This is a guest blogpost by Neo4j’s Jim Webber, who says graphs are a way of managing complexity that is all around us, so why not work with it directly?
As DB Engines has been tracking, graph databases have been quietly rising in popularity for years. Surprisingly, there is solid evidence that despite all this success, graphs are only at the start of their acceleration. The reason graphs are accelerating is the match between graph technology as a way of working with information and the way the digital and physical worlds deal with complexity.
Graphs all around us
This isn’t hubris. Open up Wikipedia, and look up ‘domain model’. You’ll find that a domain model is defined as “a system of abstractions that describes selected aspects of a sphere of knowledge, influence or activity.” This sounds a lot like a Digital Twin of a supply chain, or a real-time model of a complex financial instrument, or a research project to better understand a complex disease like Covid —all of which are being accomplished with graphs right now.
But the Wikipedia article also uses a diagram to illustrate the concept, an abstract sketch of a health insurance plan with patients, doctors, and providers. Anyone working in modern data applications will see at once that it is very clearly a graph model—it’s made up of nodes with attributes linked by relationships. You can try the same experiment with Google Images. If you search for ‘domain model’, what you will see is page after page of graphs.
This intuitively makes sense since complex domain models are always mapped as graphs. And where the domain model is a graph, why not elegantly store the domain model in a graph database? In my view, a graph database is in fact the default technology for applications because there is no cognitive gap between the domain and data models.
Up until now, the world has tried to capture domain models in relational database format, or latterly as disconnected NoSQL database records. In theory, this is, of course, possible. In fact, it’s been mathematically proven that you can take any data and represent it in a relational database if you want to. But in practice, doing so means you have to break it down into tables, get foreign keys for all the rows (aka relations), and deal with all the arcane complexity of the relational database world.

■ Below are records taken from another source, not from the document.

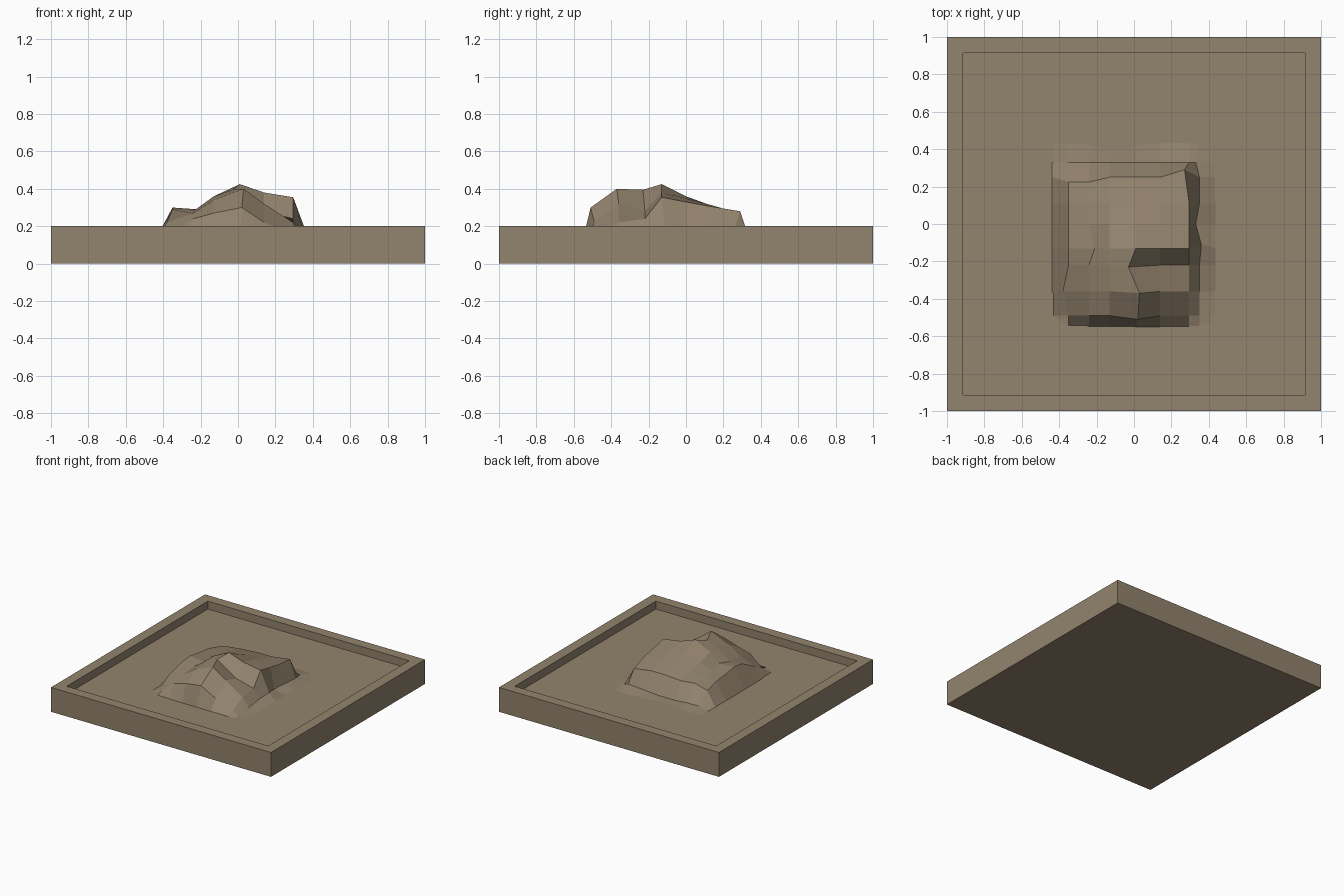
import bpy, bmesh

if "Cube" in bpy.data.objects:
    bpy.data.objects.remove(bpy.data.objects["Cube"])

FLOOR = 0.135

mat = bpy.data.materials.new("earth brown")
mat.diffuse_color = (0.288, 0.227, 0.153, 1)
mat.use_nodes = True
mat.node_tree.nodes["Principled BSDF"].inputs["Base Color"].default_value = mat.diffuse_color


def finish(bm, name):
    bmesh.ops.recalc_face_normals(bm, faces=bm.faces)
    me = bpy.data.meshes.new(name)
    bm.to_mesh(me)
    bm.free()
    me.materials.append(mat)
    ob = bpy.data.objects.new(name, me)
    bpy.context.collection.objects.link(ob)
    return ob


# Square tray: block with an inset, sunken floor
bm = bmesh.new()
bmesh.ops.create_cube(bm, size=2)
for v in bm.verts:
    v.co.z = 0.2 if v.co.z > 0 else 0
top = max(bm.faces, key=lambda f: f.calc_center_median().z)
bmesh.ops.inset_region(bm, faces=[top], thickness=0.12)
ext = bmesh.ops.extrude_discrete_faces(bm, faces=[top])
for v in ext["faces"][0].verts:
    v.co.z = FLOOR
finish(bm, "tray")

# Dirt mound: coarse height grid (heights in hundredths), back row first
xs = [-0.44, -0.35, -0.24, -0.13, 0.01, 0.14, 0.295, 0.35, 0.44]
ys = [0.44, 0.33, 0.25, 0.11, 0.0, -0.13, -0.22, -0.36, -0.49, -0.55]
heights = [
    [15, 15, 14, 14, 15, 16, 15],
    [24, 27, 27, 28, 28, 28, 16],
    [27, 27, 31, 32, 32, 31, 17],
    [28, 28, 33, 36, 35, 33, 16],
    [30, 29, 36, 42.5, 38, 35.5, 18],
    [29, 28, 36, 39.5, 28, 24, 17],
    [22, 27, 34, 40, 32, 22, 15],
    [15, 24, 27, 30, 22, 16, 14],
]
# small sideways shifts of single ridge points: (row, column) -> (dx, dy)
shift = {(2, 6): (-0.025, 0.04), (2, 1): (0, -0.025), (2, 2): (0, -0.025),
         (5, 2): (0.03, 0), (6, 4): (-0.04, -0.01), (7, 1): (-0.03, 0),
         (7, 4): (0.02, -0.01), (8, 4): (0.01, -0.02), (4, 7): (-0.02, 0),
         (5, 7): (0.01, 0.02), (1, 7): (-0.02, 0)}
bm = bmesh.new()
grid = []
for r, y in enumerate(ys):
    row = []
    for c, x in enumerate(xs):
        rim = r in (0, len(ys) - 1) or c in (0, len(xs) - 1)
        z = FLOOR - 0.002 if rim else heights[r - 1][c - 1] / 100
        dx, dy = shift.get((r, c), (0, 0))
        row.append(bm.verts.new((x + dx, y + dy, z)))
    grid.append(row)
for r in range(len(ys) - 1):
    for c in range(len(xs) - 1):
        bm.faces.new((grid[r][c], grid[r + 1][c], grid[r + 1][c + 1], grid[r][c + 1]))
finish(bm, "dirt_mound")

It may be possible, but it’s awkward at best.
It’s the same story for NoSQL databases. If you move to a document model, every single time there’s a connection or relationship, you have to manually encode that. You, the application developer, have to write a database layer on top of your database. And maintain it.
With graphs, your domain model, has a one-to-one relationship with the data model. At some point, most developers trying to model a complex process, trying to build a model scalable and accurate enough for prediction will recognise that there’s no value in encoding a domain model in a document or relational form. They might as well skip straight to the one that works, is performant, secure and stable—namely, graph technology.
Digitise any domain model we want
The long arc of business IT history points to more applications and more use cases being accepted as great fits for graph databases or graph data science (GDS).
In the future, enterprises and governments will be doing the same. They will be leveraging relationships in data that map ever more tightly onto the real world to digitise complex domain models where they want to make predictions and spot important patterns and trends.
The graph database has not just had a stunningly successful first ten plus years, but looks set to be a major player in the way we work with complex data for a long time to come.